One Medical is doing a phenomenal job reinventing the sterile medical industry by injecting (we’re doing medical puns now) some coziness into the user experience. This is reflected throughout their brand: colors, typography, imagery, and messaging.
Coziness is one of those things that’s hard to describe, but you know it when you see it. You can feel it. It’s the way a film photograph looks, or a grain leather bag feels. It’s candid, charming, authentic, and approachable.
I think we’re going to see the return of warmer palettes — yellow-tinting instead of blue-tinting (more on this later). This has been making the rounds in fashion already with the resurgence of 70s retro.
Typography has already swung back toward serifs, and there’s something cozy about it. Maybe it’s that library, cuddled-by-the-fireplace feeling.
Design, fashion, and decor are very cyclical…it’s a swinging pendulum from clean and minimal (Mid-Century Modern, Scandinavian) to gaudy and maximal (Camp, Bohemian, Street, Brutalist).
As soon as it starts feeling a little too sterile…a little too perfect…the pendulum swings back in the other direction to inject some life back into design. There’s a nostalgia about it, too.
People pine for a little wistfulness, and they’re reaching for their record players, tube amps, straight razors, candle-making supplies, and paintbrushes. I, for one, welcome the analog return.
3. Analog Methods & Practical Design Techniques
To mimic analog effects, it only makes sense to (re)introduce some analog methods of creation: practical photography, painting, drawing, collage, sculpture, scanning, film, sewing, typewriters, etc.
This type of design and creation takes a considerable amount of time to do, but the results are unique and quite visually stunning.
4. Fine Art
Reflecting on design visuals over the past couple of years, we’ve seen a MASSIVE swell in illustration. You know the style:
After everyone in the industry started c̶o̶p̶y̶i̶n̶g̶ producing art in this style, things started getting less “perfect”, and more freehand:
So how far will it go? I think pretty far. I’m excited to see a revival of fine art techniques, and a reawakening of the craft. Fine artists rejoice!
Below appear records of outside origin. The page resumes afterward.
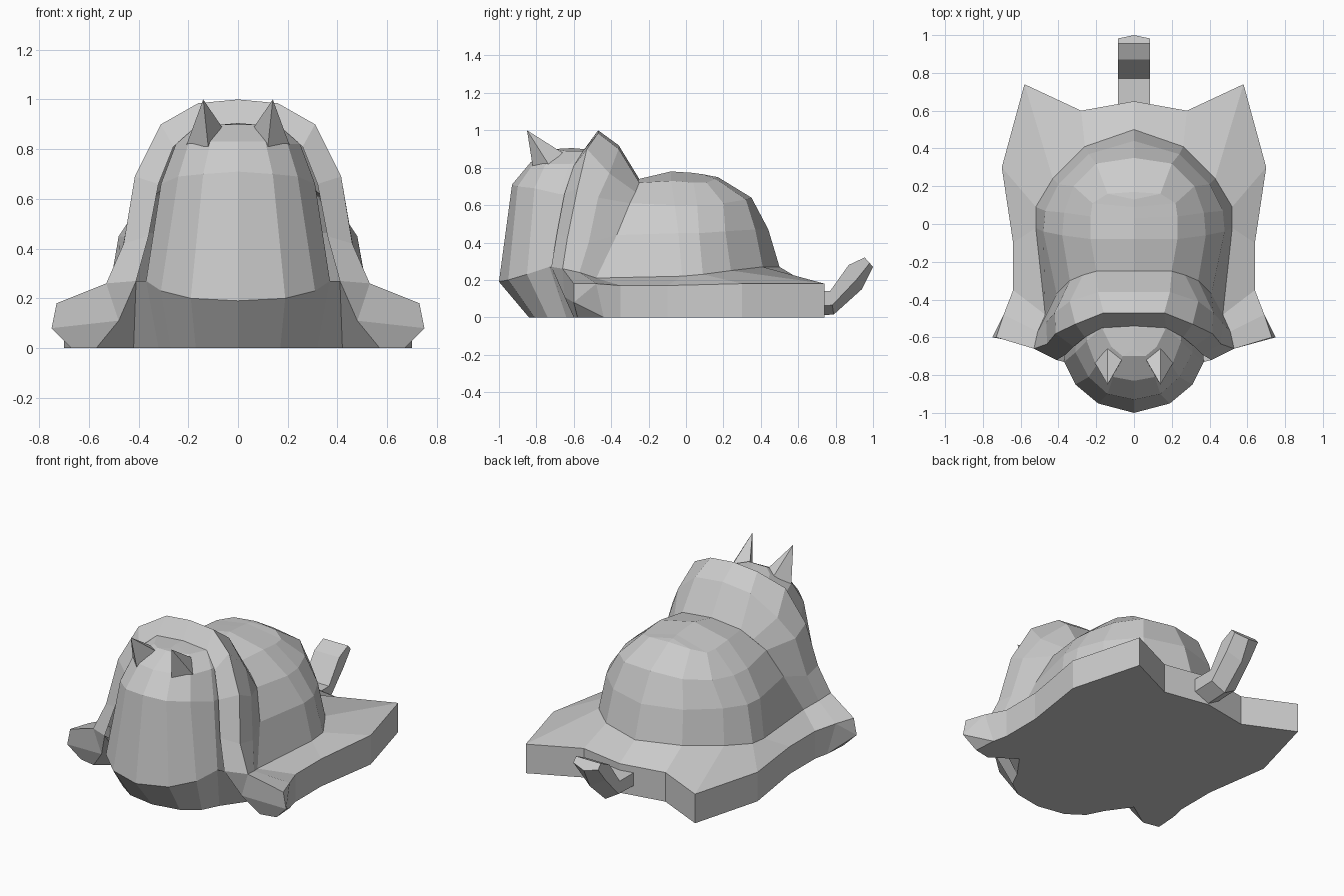
import bpy, bmesh
from mathutils import Vector

if "Cube" in bpy.data.objects:
    bpy.data.objects.remove(bpy.data.objects["Cube"])

grey = bpy.data.materials.new("soft grey")
grey.diffuse_color = (0.6, 0.6, 0.6, 1)
grey.use_nodes = True
grey.node_tree.nodes["Principled BSDF"].inputs["Base Color"].default_value = grey.diffuse_color


def strips(rows):
    """Quads between neighbouring rows of points."""
    return [[a[i], a[i + 1], b[i + 1], b[i]]
            for a, b in zip(rows, rows[1:]) for i in range(len(a) - 1)]


def build(name, faces, mirror=True, centre=(0, -0.1, 0.1)):
    """Weld polygons into one flat-shaded object, mirrored across x."""
    bm = bmesh.new()
    sides = (1, -1) if mirror else (1,)
    for s in sides:
        for f in faces:
            pts = [bm.verts.new((p[0] * s, p[1], p[2])) for p in f]
            bm.faces.new(pts if s > 0 else pts[::-1])
    bmesh.ops.remove_doubles(bm, verts=bm.verts, dist=0.001)
    bmesh.ops.recalc_face_normals(bm, faces=bm.faces)
    c = Vector(centre)
    out = sum(f.normal.dot(f.calc_center_median() - c) * f.calc_area() for f in bm.faces)
    if out < 0:
        bmesh.ops.reverse_faces(bm, faces=bm.faces)
    me = bpy.data.meshes.new(name)
    bm.to_mesh(me)
    bm.free()
    me.materials.append(grey)
    ob = bpy.data.objects.new(name, me)
    bpy.context.collection.objects.link(ob)
    return ob


# Rounded back of the blanket: rings from hem to top, right half
back = [
    [(0, .5, .27), (.26, .41, .27), (.43, .24, .25), (.52, .09, .23), (.52, -.02, .22), (.47, -.48, .21)],
    [(0, .44, .47), (.24, .37, .47), (.40, .21, .46), (.47, .07, .45), (.48, -.04, .45), (.41, -.37, .44)],
    [(0, .35, .64), (.20, .32, .63), (.32, .20, .61), (.37, .06, .60), (.38, -.06, .60), (.34, -.30, .61)],
    [(0, .17, .75), (.14, .16, .74), (.22, .11, .72), (.23, .04, .72), (.23, -.08, .73), (.20, -.25, .72)],
    [(0, .17, .75), (0, .13, .757), (0, .09, .765), (0, .03, .773), (0, -.08, .78), (0, -.25, .74)],
]
# Hood: arches from inner rim back to the valley, top to hem
rim = [(0, -.54, .90), (.17, -.55, .89), (.26, -.60, .81), (.32, -.65, .66), (.36, -.69, .45), (.41, -.72, .27)]
crest = [(0, -.47, 1.0), (.16, -.47, .985), (.31, -.53, .90), (.415, -.58, .69), (.46, -.635, .42), (.53, -.66, .26)]
middle = [(0, -.36, .92), (.19, -.36, .90), (.34, -.41, .77), (.42, -.47, .64), (.465, -.52, .40), (.51, -.57, .24)]
valley = [ring[-1] for ring in reversed(back)]
valley = valley[:2] + [(.27, -.27, .67)] + valley[2:]

# Spread hem: inner edge, outer top edge and ground edge
inner = back[0] + [middle[-1], crest[-1]]
outer = [(0, .65, .18), (.28, .60, .18), (.58, .74, .18), (.70, .30, .18),
         (.64, -.10, .17), (.64, -.35, .17), (.69, -.48, .18), (.73, -.60, .18)]
ground = [(x, y, 0) for x, y, z in outer[:6]] + [(.66, -.44, 0)]
tip, toe, heel = (.75, -.60, .08), (.67, -.58, 0), (.57, -.60, 0)
knee, notch = (.48, -.65, .11), (.42, -.50, 0)
seam_top, seam_low = (.37, -.73, .27), (.32, -.64, 0)

faces = strips(back) + strips([rim, crest, middle, valley])
faces += strips([inner, outer]) + strips([outer[:7], ground])
faces += [
    [outer[6], outer[7], tip], [outer[6], tip, ground[6]], [tip, toe, ground[6]],
    [crest[-1], outer[7], tip, knee], [knee, tip, toe, heel],
    [rim[-1], crest[-1], knee], [rim[-1], knee, heel, notch],
    [rim[-1], notch, seam_low, seam_top],
]
build("blanket", faces)

# Cat head and chest: rings from the ground to the crown, right half
head = [
    [(0, -.84, 0), (.17, -.81, 0), (.27, -.74, 0), (.32, -.64, 0), (.30, -.55, 0)],
    [(0, -1.0, .19), (.19, -.95, .20), (.31, -.85, .23), (.37, -.73, .27), (.36, -.60, .27)],
    [(0, -.93, .71), (.14, -.90, .70), (.24, -.81, .69), (.31, -.68, .66), (.31, -.55, .66)],
    [(0, -.83, .83), (.11, -.81, .83), (.20, -.75, .82), (.25, -.62, .82), (.25, -.50, .82)],
    [(0, -.70, .90), (.06, -.70, .90), (.12, -.65, .89), (.17, -.55, .89), (.15, -.48, .89)],
    [(0, -.70, .90), (0, -.66, .90), (0, -.61, .905), (0, -.55, .90), (0, -.48, .89)],
]
build("head", strips(head), centre=(0, -.6, .4))

# Pointed ears
for s, side in ((1, "right"), (-1, "left")):
    apex = (.14 * s, -.85, 1.0)
    base = [(x * s, y, z) for x, y, z in
            ((.12, -.82, .81), (.21, -.73, .81), (.14, -.66, .88), (.065, -.72, .89))]
    ear = [[base[i], base[(i + 1) % 4], apex] for i in range(4)] + [base[::-1]]
    build(side + "_ear", ear, mirror=False, centre=(.14 * s, -.75, .87))

# Tail: upper and lower (y, z) edges swept with a ridged cross-section
tail = []
for (uy, uz), (ly, lz) in (((.60, .14), (.60, .005)), ((.77, .14), (.79, .015)),
                           ((.87, .28), (.94, .15)), ((.955, .32), (1.0, .27))):
    my, mz = uy * .4 + ly * .6, uz * .4 + lz * .6
    tail.append([(0, uy, uz), (.085, uy, uz), (.085, my, mz), (0, ly, lz)])
build("tail", strips(tail) + [tail[0], tail[-1]], centre=(0, .82, .13))

# Flat underside with notches between hem and chest
half = ground + [toe, heel, notch, seam_low, (.27, -.74, 0), (.17, -.81, 0), (0, -.84, 0)]
outline = half + [(-x, y, z) for x, y, z in reversed(half[1:-1])]
build("underside", [outline], mirror=False)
I urge you to dust off your paintbrushes, stretch some canvases, and sharpen your pencils. Really.
If you’re not already convinced, check out these pieces from Alexander McQueen’s Spring/Summer 2019 menswear collection:
Bring out the paints.
5. Warmer, Softer Colors
But that’s okay.
Palettes are already getting softer, and like I said earlier, new color systems may shift toward the warmer end of the spectrum for a cozier, more human appeal.
Super-saturated, blue-shifted color palette of 2018:
Softer, yellow-shifted color palette of 2019:
Everything is just a little bit warmer. In UI, one of the more subtle changes will be warmer grays. Goodbye “frost”…hello “sand”.
Here’s what I’m talking about:
If you scroll back up through this article, you’ll start to see what I mean. Everything just feels…cozy.
Maybe there’s a theme in all of this:
Technology, social media, politics, traditional media…everything whizzes by faster than our brains can really even comprehend, and I think people are aching for some slow-down comfort. That is, reminders that the world is only as automated and robotic and sterile as you decide to make it.
Efficiency and complexity might be dazzling, but at what cost? Some of the best restaurants in the world have stripped their menus of all complexity, creating authentic dishes where ingredients simply speak for themselves.
There’s a certain humanity to it. Comfort. Coziness.
I think the world needs a little authenticity. So that we might be reminded that behind all of these pixels…are people.